> _Exercise prompt_: What you output must match, exactly, the lines from the start of the records to the line containing "n = len(STATIONS)", both ends kept and pictures excluded.
- - - - - - -
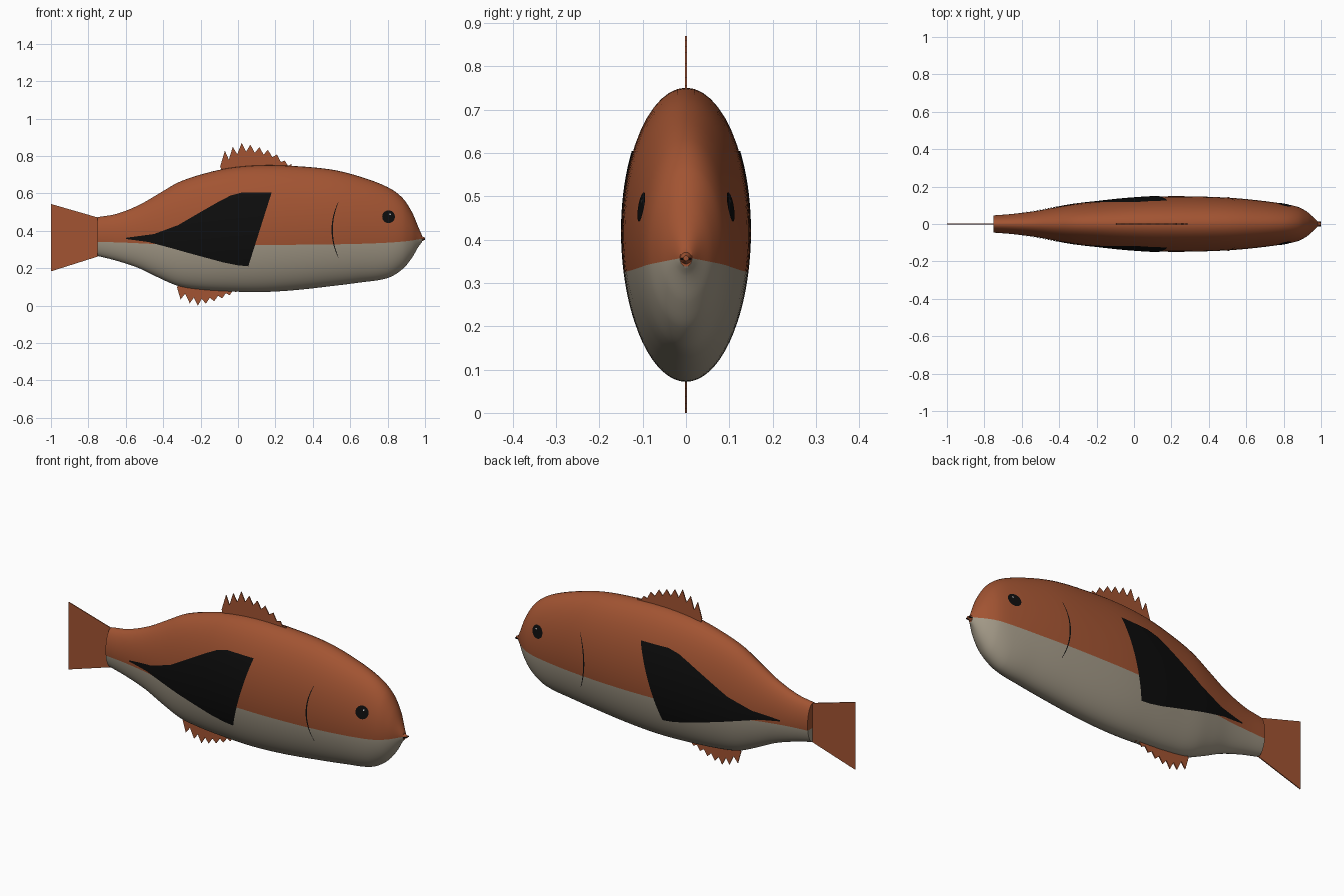
import bpy, bmesh
from math import sin, cos, asin, pi, sqrt
from mathutils import Matrix, Vector

if "Cube" in bpy.data.objects:
    bpy.data.objects.remove(bpy.data.objects["Cube"], do_unlink=True)


def material(name, r, g, b):
    m = bpy.data.materials.new(name)
    m.use_nodes = True
    m.diffuse_color = (r, g, b, 1)
    node = m.node_tree.nodes["Principled BSDF"]
    node.inputs["Base Color"].default_value = (r, g, b, 1)
    node.inputs["Roughness"].default_value = 0.7
    return m


BROWN = material("rust brown", 0.36, 0.088, 0.032)
CREAM = material("belly cream", 0.36, 0.315, 0.24)
BLACK = material("marking black", 0.004, 0.004, 0.004)
WHITE = material("eye glint", 0.7, 0.7, 0.7)


def finish(name, bm, *mats, smooth=True):
    mesh = bpy.data.meshes.new(name)
    bm.to_mesh(mesh)
    bm.free()
    ob = bpy.data.objects.new(name, mesh)
    bpy.context.collection.objects.link(ob)
    for m in mats:
        mesh.materials.append(m)
    if smooth:
        bpy.ops.object.select_all(action="DESELECT")
        ob.select_set(True)
        bpy.context.view_layer.objects.active = ob
        bpy.ops.object.shade_smooth_by_angle(angle=0.7)
    return ob


# Body stations: x, top, bottom, half width, belly line
STATIONS = [
    (-.75, .473, .265, .046, .34), (-.65, .49, .24, .054, .338),
    (-.53, .537, .2, .069, .333), (-.42, .60, .147, .089, .328),
    (-.32, .658, .105, .106, .325), (-.2, .70, .086, .12, .325),
    (-.05, .735, .076, .136, .325), (.12, .75, .072, .147, .325),
    (.3, .746, .082, .148, .325), (.5, .727, .104, .141, .327),
    (.65, .69, .123, .128, .33), (.8, .633, .147, .108, .336),
    (.88, .575, .195, .09, .342), (.93, .5, .255, .062, .348),
    (.965, .418, .315, .03, .354), (.983, .377, .338, .014, .357)]


def section(x):
    """Smoothly interpolated body section at x."""
    n = len(STATIONS)
    i = max(j for j in range(n - 1) if STATIONS[j][0] <= max(x, STATIONS[0][0]))
    p, q = STATIONS[i], STATIONS[i + 1]
    before, after = STATIONS[max(i - 1, 0)], STATIONS[min(i + 2, n - 1)]
    w = q[0] - p[0]
    t = (x - p[0]) / w
    out = []
    for k in range(1, 5):
        m0 = (q[k] - before[k]) / (q[0] - before[0]) * w
        m1 = (after[k] - p[k]) / (after[0] - p[0]) * w
        out.append((1 + 2 * t) * (1 - t) ** 2 * p[k] + t * (1 - t) ** 2 * m0
                   + t * t * (3 - 2 * t) * q[k] + t * t * (t - 1) * m1)
    return out


def skin(x, z):
    """Half width of the body at x, z."""
    top, low, width, _ = section(x)
    s = (z - (top + low) / 2) / ((top - low) / 2)
    return width * sqrt(max(0, 1 - s * s))


# Body: lofted ellipses with an edge loop along the belly line
HALF = 14


def ring(x):
    top, low, width, belly = section(x)
    mid, high = (top + low) / 2, (top - low) / 2
    a = asin((belly - mid) / high)
    angles = [pi / 2 + (a - pi / 2) * i / HALF for i in range(HALF)]
    angles += [a + (-pi / 2 - a) * i / HALF for i in range(HALF + 1)]
    side = [(width * cos(t), mid + high * sin(t)) for t in angles]
    return side + [(-y, z) for y, z in side[-2:0:-1]]


bm = bmesh.new()
xs = []
for p, q in zip(STATIONS, STATIONS[1:]):
    xs += [p[0] + (q[0] - p[0]) * i / 5 for i in range(5)]
xs.append(STATIONS[-1][0])
rings = [[bm.verts.new((x, y, z)) for y, z in ring(x)] for x in xs]
count = len(rings[0])
for a, b in zip(rings, rings[1:]):
    for i in range(count):
        j = (i + 1) % count
        f = bm.faces.new((a[i], a[j], b[j], b[i]))
        f.material_index = int(HALF <= i < count - HALF)
bm.faces.new(rings[-1])
end = rings[0]
bm.faces.new(end[:HALF + 1] + end[count - HALF:])
bm.faces.new(end[HALF:count - HALF + 1]).material_index = 1
bmesh.ops.recalc_face_normals(bm, faces=bm.faces)
finish("body", bm, BROWN, CREAM)


def along(points, t):
    t *= len(points) - 1
    i = min(int(t), len(points) - 2)
    return Vector(points[i]).lerp(Vector(points[i + 1]), t - i)


def marking(name, upper, lower, mat, cols, rows, lift):
    """Thin sheet on both flanks, ruled between two x,z edges."""
    bm = bmesh.new()
    for side in (-1, 1):
        grid = []
        for i in range(cols + 1):
            u, v = along(upper, i / cols), along(lower, i / cols)
            pts = [u.lerp(v, j / rows) for j in range(rows + 1)]
            grid.append([bm.verts.new((x, side * (skin(x, z) + lift), z)) for x, z in pts])
        for a, b in zip(grid, grid[1:]):
            for j in range(rows):
                quad = (a[j], a[j + 1], b[j + 1], b[j])
                bm.faces.new(quad if side < 0 else quad[::-1])
    bmesh.ops.remove_doubles(bm, verts=bm.verts, dist=1e-5)
    return finish(name, bm, mat)


def disc(name, x, z, r, mat, lift):
    arc = [pi - pi * i / 16 for i in range(17)]
    marking(name, [(x + r * cos(t), z + r * sin(t)) for t in arc],
            [(x + r * cos(t), z - r * sin(t)) for t in arc], mat, 16, 6, lift)


# Flank patch, eyes and gill slits
marking("flank_patch",
        [(-.6, .362), (-.45, .382), (-.32, .43), (-.2, .5), (-.1, .557),
         (-.04, .588), (.02, .604), (.18, .605)],
        [(-.6, .356), (-.48, .34), (-.36, .308), (-.25, .277), (-.15, .25),
         (-.08, .231), (0, .215), (.055, .21)], BLACK, 56, 24, .003)
disc("eyes", .805, .475, .034, BLACK, .004)
disc("eye_glints", .813, .489, .004, WHITE, .006)
bow = [(i / 8 - 1) for i in range(17)]
marking("gill_slits", [(.5 + .035 * s * s, .405 + .147 * s) for s in bow],
        [(.507 + .03 * s * s, .405 + .147 * s) for s in bow][:], BLACK, 32, 2, .003)


def fin(name, outline):
    """Thin upright plate on the centre line."""
    bm = bmesh.new()
    bm.faces.new([bm.verts.new((x, 0, z)) for x, z in outline])
    bmesh.ops.triangulate(bm, faces=bm.faces)
    ob = finish(name, bm, BROWN, smooth=False)
    mod = ob.modifiers.new("thickness", "SOLIDIFY")
    mod.thickness, mod.offset = .005, 0


def spines(tips, notch):
    """Saw-tooth edge through the tips with notches between them."""
    edge = [tips[0]]
    for p, q in zip(tips, tips[1:]):
        edge += [((p[0] + q[0]) / 2, (p[1] + q[1]) / 2 + notch), q]
        notch *= .86
    return edge


# Fins
dorsal = [(-.07, .828), (-.028, .848), (.02, .87), (.066, .86), (.114, .847),
          (.16, .832), (.208, .808), (.25, .775), (.285, .757)]
fin("dorsal_fin", [(-.08, .69), (-.095, .745)] + spines(dorsal, -.058) + [(.29, .7)])
anal = [(-.307, .032), (-.258, .012), (-.215, 0), (-.172, .01), (-.128, .022),
        (-.085, .038), (-.045, .055), (-.01, .07)]
fin("anal_fin", [(-.3, .16), (-.326, .097)] + spines(anal, .042) + [(0, .12)])
notch = [(-.912 - .088 * abs(s) ** 1.7, .363 + .18 * s) for s in bow[::-1]]
fin("tail_fin", [(-.74, .468)] + notch + [(-.74, .265)])

# Mouth: small pointed lips with a dark slit
bm = bmesh.new()
turn = Matrix.Translation((.986, 0, .357)) @ Matrix.Rotation(pi / 2, 4, "Y")
bmesh.ops.create_cone(bm, cap_ends=True, segments=20, radius1=.018, radius2=.006,
                      depth=.028, matrix=turn)
finish("lips", bm, BROWN)
bm = bmesh.new()
bmesh.ops.create_cube(bm, size=1, matrix=Matrix.Translation((.989, 0, .355))
                      @ Matrix.Diagonal((.022, .026, .005, 1)))
finish("mouth_slit", bm, BLACK, smooth=False)
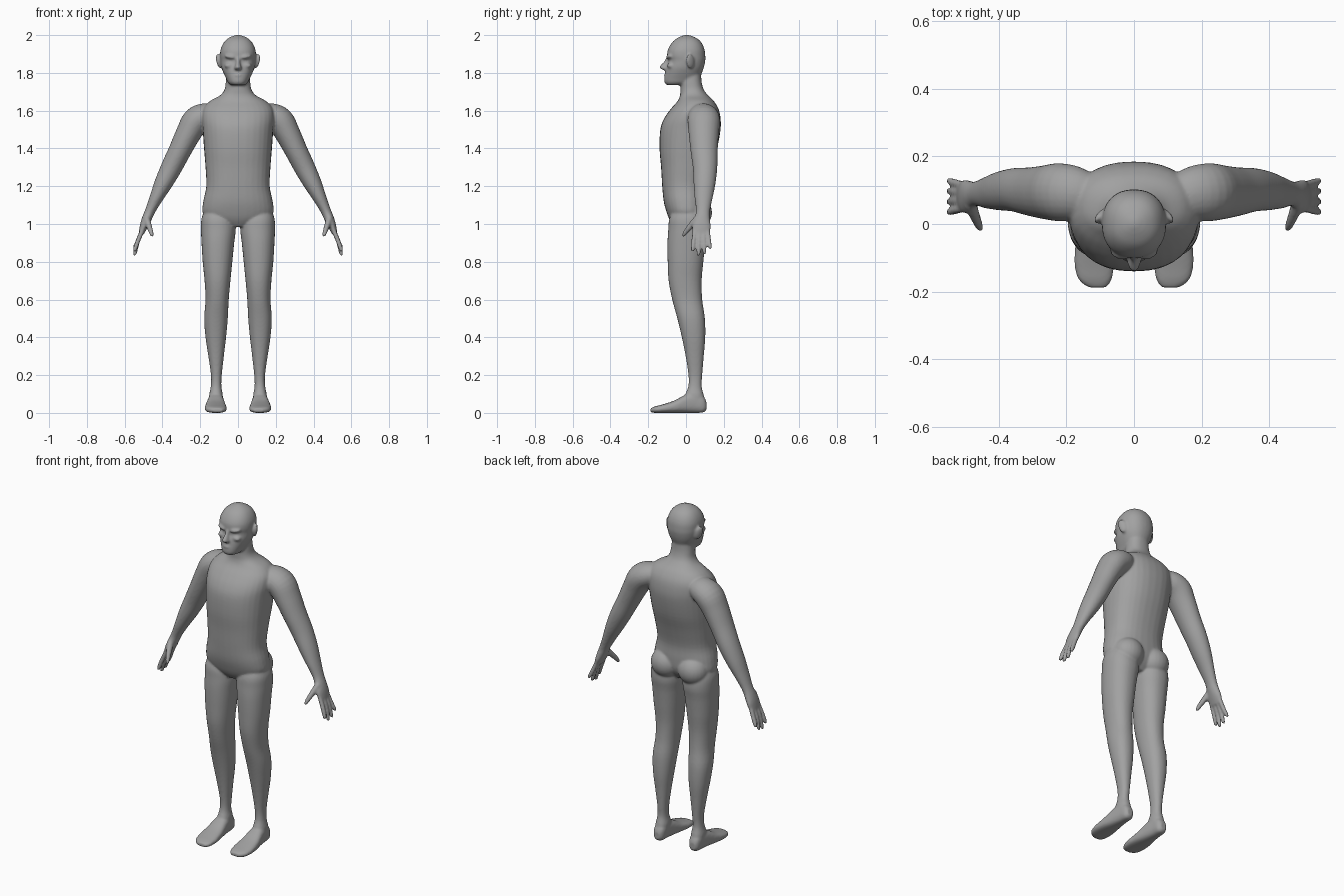
import bpy, bmesh, math
from mathutils import Vector, Matrix

bm = bmesh.new()
Y = Vector((0, 1, 0))


def smooth_rows(rows, steps=4):
    """Catmull-Rom interpolation of a few key rows."""
    out = []
    for i in range(len(rows) - 1):
        a, b, c, d = (rows[max(i - 1, 0)], rows[i], rows[i + 1],
                      rows[min(i + 2, len(rows) - 1)])
        for k in range(steps):
            t = k / steps
            out.append([0.5 * (2 * q + (r - p) * t + (2 * p - 5 * q + 4 * r - s) * t * t
                               + (3 * q - p - 3 * r + s) * t ** 3)
                        for p, q, r, s in zip(a, b, c, d)])
    return out + [list(rows[-1])]


def loft(sections, side=1, power=2.0, n=32):
    """Closed skin over superellipse sections (centre, u, v)."""
    rings = []
    for c, u, v in sections:
        ring = []
        for k in range(n):
            a = 2 * math.pi * k / n
            x, y = math.cos(a), math.sin(a)
            p = (c + u * math.copysign(abs(x) ** (2 / power), x)
                 + v * math.copysign(abs(y) ** (2 / power), y))
            ring.append(bm.verts.new((p.x * side, p.y, p.z)))
        rings.append(ring)
    for r, s in zip(rings, rings[1:]):
        for k in range(n):
            bm.faces.new((r[k], r[(k + 1) % n], s[(k + 1) % n], s[k]))
    bm.faces.new(rings[0])
    bm.faces.new(rings[-1])


def stack(rows, side=1, power=2.0):
    """Level sections: z, x0, x1, y0, y1."""
    loft([(Vector(((a + b) / 2, (c + d) / 2, z)), Vector(((b - a) / 2, 0, 0)),
           Vector((0, (d - c) / 2, 0))) for z, a, b, c, d in smooth_rows(rows)], side, power)


def tube(rows, side=1, n=24):
    """Sections across a path: x, y, z, thickness radius, width radius."""
    rows = smooth_rows(rows)
    pts = [Vector(r[:3]) for r in rows]
    secs = []
    for i, r in enumerate(rows):
        t = (pts[min(i + 1, len(pts) - 1)] - pts[max(i - 1, 0)]).normalized()
        u = Vector((t.z, 0, -t.x)).normalized()
        secs.append((pts[i], u * r[3], t.cross(u) * r[4]))
    loft(secs, side, n=n)


def ball(centre, radii, tilt=(0, 0, 0)):
    m = Matrix.Translation(centre)
    for ang, ax in zip(tilt, 'XYZ'):
        m = m @ Matrix.Rotation(ang, 4, ax)
    bmesh.ops.create_uvsphere(bm, u_segments=24, v_segments=16, radius=1,
                              matrix=m @ Matrix.Diagonal((*radii, 1)))


# torso and neck
stack([(z, -w, w, f, b) for z, w, f, b in [
    (0.985, 0.06, -0.06, 0.06), (1.02, 0.15, -0.085, 0.09), (1.06, 0.187, -0.102, 0.108),
    (1.12, 0.184, -0.118, 0.112), (1.2, 0.168, -0.126, 0.112), (1.3, 0.172, -0.132, 0.135),
    (1.4, 0.18, -0.14, 0.165), (1.5, 0.187, -0.136, 0.183), (1.56, 0.192, -0.115, 0.183),
    (1.61, 0.185, -0.08, 0.172), (1.65, 0.15, -0.045, 0.148), (1.68, 0.096, -0.032, 0.118),
    (1.71, 0.072, -0.03, 0.095), (1.75, 0.065, -0.03, 0.083), (1.8, 0.06, -0.03, 0.08)]],
    power=2.3)

# head
stack([(z, -w, w, f, b) for z, w, f, b in [
    (1.735, 0.035, -0.1, 0.0), (1.748, 0.052, -0.113, 0.04), (1.77, 0.063, -0.115, 0.07),
    (1.8, 0.077, -0.11, 0.084), (1.83, 0.088, -0.104, 0.095), (1.865, 0.093, -0.094, 0.102),
    (1.89, 0.095, -0.1, 0.102), (1.92, 0.093, -0.097, 0.099), (1.95, 0.082, -0.082, 0.088),
    (1.975, 0.063, -0.06, 0.069), (1.992, 0.036, -0.03, 0.04), (2.001, 0.008, -0.005, 0.012)]],
    power=2.25)

# nose, brow and lips
stack([(1.815, -0.016, 0.016, -0.122, -0.08), (1.826, -0.02, 0.02, -0.14, -0.08),
       (1.838, -0.015, 0.015, -0.138, -0.08), (1.86, -0.011, 0.011, -0.116, -0.08),
       (1.885, -0.014, 0.014, -0.103, -0.08)])
ball((0, -0.1, 1.787), (0.027, 0.018, 0.009))

for side in (1, -1):
    # brow, cheek and ear
    ball((side * 0.04, -0.083, 1.885), (0.033, 0.022, 0.012), (0, side * -0.15, side * 0.3))
    ball((side * 0.046, -0.078, 1.838), (0.026, 0.022, 0.016))
    ball((side * 0.1, 0.022, 1.862), (0.011, 0.024, 0.04), (0.15, side * 0.25, side * 0.5))

    # buttock
    ball((side * 0.088, 0.055, 1.06), (0.088, 0.083, 0.085))

    # leg
    stack([(1.09, 0.05, 0.17, -0.06, 0.08), (1.03, 0.018, 0.193, -0.088, 0.105),
           (0.97, 0.012, 0.196, -0.094, 0.112), (0.9, 0.02, 0.193, -0.098, 0.102),
           (0.8, 0.03, 0.187, -0.097, 0.092), (0.7, 0.04, 0.177, -0.092, 0.083),
           (0.6, 0.049, 0.172, -0.073, 0.086), (0.5, 0.054, 0.179, -0.046, 0.1),
           (0.4, 0.063, 0.172, -0.022, 0.102), (0.3, 0.075, 0.157, -0.002, 0.094),
           (0.2, 0.086, 0.143, 0.013, 0.086), (0.14, 0.088, 0.144, 0.012, 0.083),
           (0.09, 0.08, 0.153, -0.005, 0.095), (0.04, 0.085, 0.15, 0.0, 0.1)],
          side, 2.2)

    # foot, swept from heel to toes
    foot = smooth_rows([(0.108, 0.1, 0.135, 0.015, 0.06), (0.09, 0.085, 0.148, 0.002, 0.09),
                        (0.05, 0.08, 0.154, 0, 0.11), (0.0, 0.073, 0.162, 0, 0.098),
                        (-0.06, 0.064, 0.173, 0, 0.066), (-0.12, 0.059, 0.176, 0, 0.046),
                        (-0.165, 0.066, 0.164, 0, 0.034), (-0.188, 0.082, 0.135, 0.004, 0.024)])
    loft([(Vector(((a + b) / 2, y, (c + d) / 2)), Vector(((b - a) / 2, 0, 0)),
           Vector((0, 0, (d - c) / 2))) for y, a, b, c, d in foot], side, 2.6)

    # arm and palm
    tube([(0.12, 0.085, 1.585, 0.05, 0.06), (0.17, 0.09, 1.573, 0.068, 0.08),
          (0.222, 0.094, 1.545, 0.074, 0.086), (0.262, 0.094, 1.48, 0.067, 0.08),
          (0.307, 0.096, 1.39, 0.06, 0.072), (0.352, 0.101, 1.3, 0.056, 0.065),
          (0.395, 0.098, 1.215, 0.048, 0.058), (0.432, 0.093, 1.14, 0.036, 0.048),
          (0.465, 0.09, 1.07, 0.027, 0.037), (0.482, 0.086, 1.03, 0.026, 0.041),
          (0.498, 0.082, 0.99, 0.022, 0.05), (0.512, 0.081, 0.95, 0.014, 0.046)], side)

    # fingers and thumb
    for y0, y1, z1 in ((0.046, 0.035, 0.855), (0.07, 0.066, 0.835),
                       (0.093, 0.098, 0.842), (0.115, 0.128, 0.868)):
        tube([(0.505, y0, 0.97, 0.012, 0.012), (0.53, y0 * 0.5 + y1 * 0.5, 0.91, 0.0125, 0.012),
              (0.546, y1, z1 + 0.008, 0.0105, 0.01), (0.547, y1, z1 - 0.002, 0.005, 0.005)],
             side, 16)
    tube([(0.485, 0.062, 1.03, 0.018, 0.02), (0.473, 0.03, 0.995, 0.016, 0.017),
          (0.461, 0.0, 0.96, 0.013, 0.013), (0.454, -0.014, 0.938, 0.009, 0.009),
          (0.453, -0.016, 0.933, 0.004, 0.004)], side, 16)

# fuse the parts into one smooth skin
bmesh.ops.recalc_face_normals(bm, faces=bm.faces)
mesh = bpy.data.meshes.new("human_body")
bm.to_mesh(mesh)
bm.free()
skin = bpy.data.materials.new("plain_grey")
skin.diffuse_color = (0.36, 0.36, 0.36, 1)
mesh.materials.append(skin)
body = bpy.data.objects.new("human_body", mesh)
bpy.context.collection.objects.link(body)
fuse = body.modifiers.new("fuse", 'REMESH')
fuse.mode = 'VOXEL'
fuse.voxel_size = 0.006
fuse.use_smooth_shade = True
relax = body.modifiers.new("relax", 'SMOOTH')
relax.factor = 0.5
relax.iterations = 6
- - - - - - -
> _Written response_:
import bpy, bmesh
from math import sin, cos, asin, pi, sqrt
from mathutils import Matrix, Vector

if "Cube" in bpy.data.objects:
    bpy.data.objects.remove(bpy.data.objects["Cube"], do_unlink=True)


def material(name, r, g, b):
    m = bpy.data.materials.new(name)
    m.use_nodes = True
    m.diffuse_color = (r, g, b, 1)
    node = m.node_tree.nodes["Principled BSDF"]
    node.inputs["Base Color"].default_value = (r, g, b, 1)
    node.inputs["Roughness"].default_value = 0.7
    return m


BROWN = material("rust brown", 0.36, 0.088, 0.032)
CREAM = material("belly cream", 0.36, 0.315, 0.24)
BLACK = material("marking black", 0.004, 0.004, 0.004)
WHITE = material("eye glint", 0.7, 0.7, 0.7)


def finish(name, bm, *mats, smooth=True):
    mesh = bpy.data.meshes.new(name)
    bm.to_mesh(mesh)
    bm.free()
    ob = bpy.data.objects.new(name, mesh)
    bpy.context.collection.objects.link(ob)
    for m in mats:
        mesh.materials.append(m)
    if smooth:
        bpy.ops.object.select_all(action="DESELECT")
        ob.select_set(True)
        bpy.context.view_layer.objects.active = ob
        bpy.ops.object.shade_smooth_by_angle(angle=0.7)
    return ob


# Body stations: x, top, bottom, half width, belly line
STATIONS = [
    (-.75, .473, .265, .046, .34), (-.65, .49, .24, .054, .338),
    (-.53, .537, .2, .069, .333), (-.42, .60, .147, .089, .328),
    (-.32, .658, .105, .106, .325), (-.2, .70, .086, .12, .325),
    (-.05, .735, .076, .136, .325), (.12, .75, .072, .147, .325),
    (.3, .746, .082, .148, .325), (.5, .727, .104, .141, .327),
    (.65, .69, .123, .128, .33), (.8, .633, .147, .108, .336),
    (.88, .575, .195, .09, .342), (.93, .5, .255, .062, .348),
    (.965, .418, .315, .03, .354), (.983, .377, .338, .014, .357)]


def section(x):
    """Smoothly interpolated body section at x."""
    n = len(STATIONS)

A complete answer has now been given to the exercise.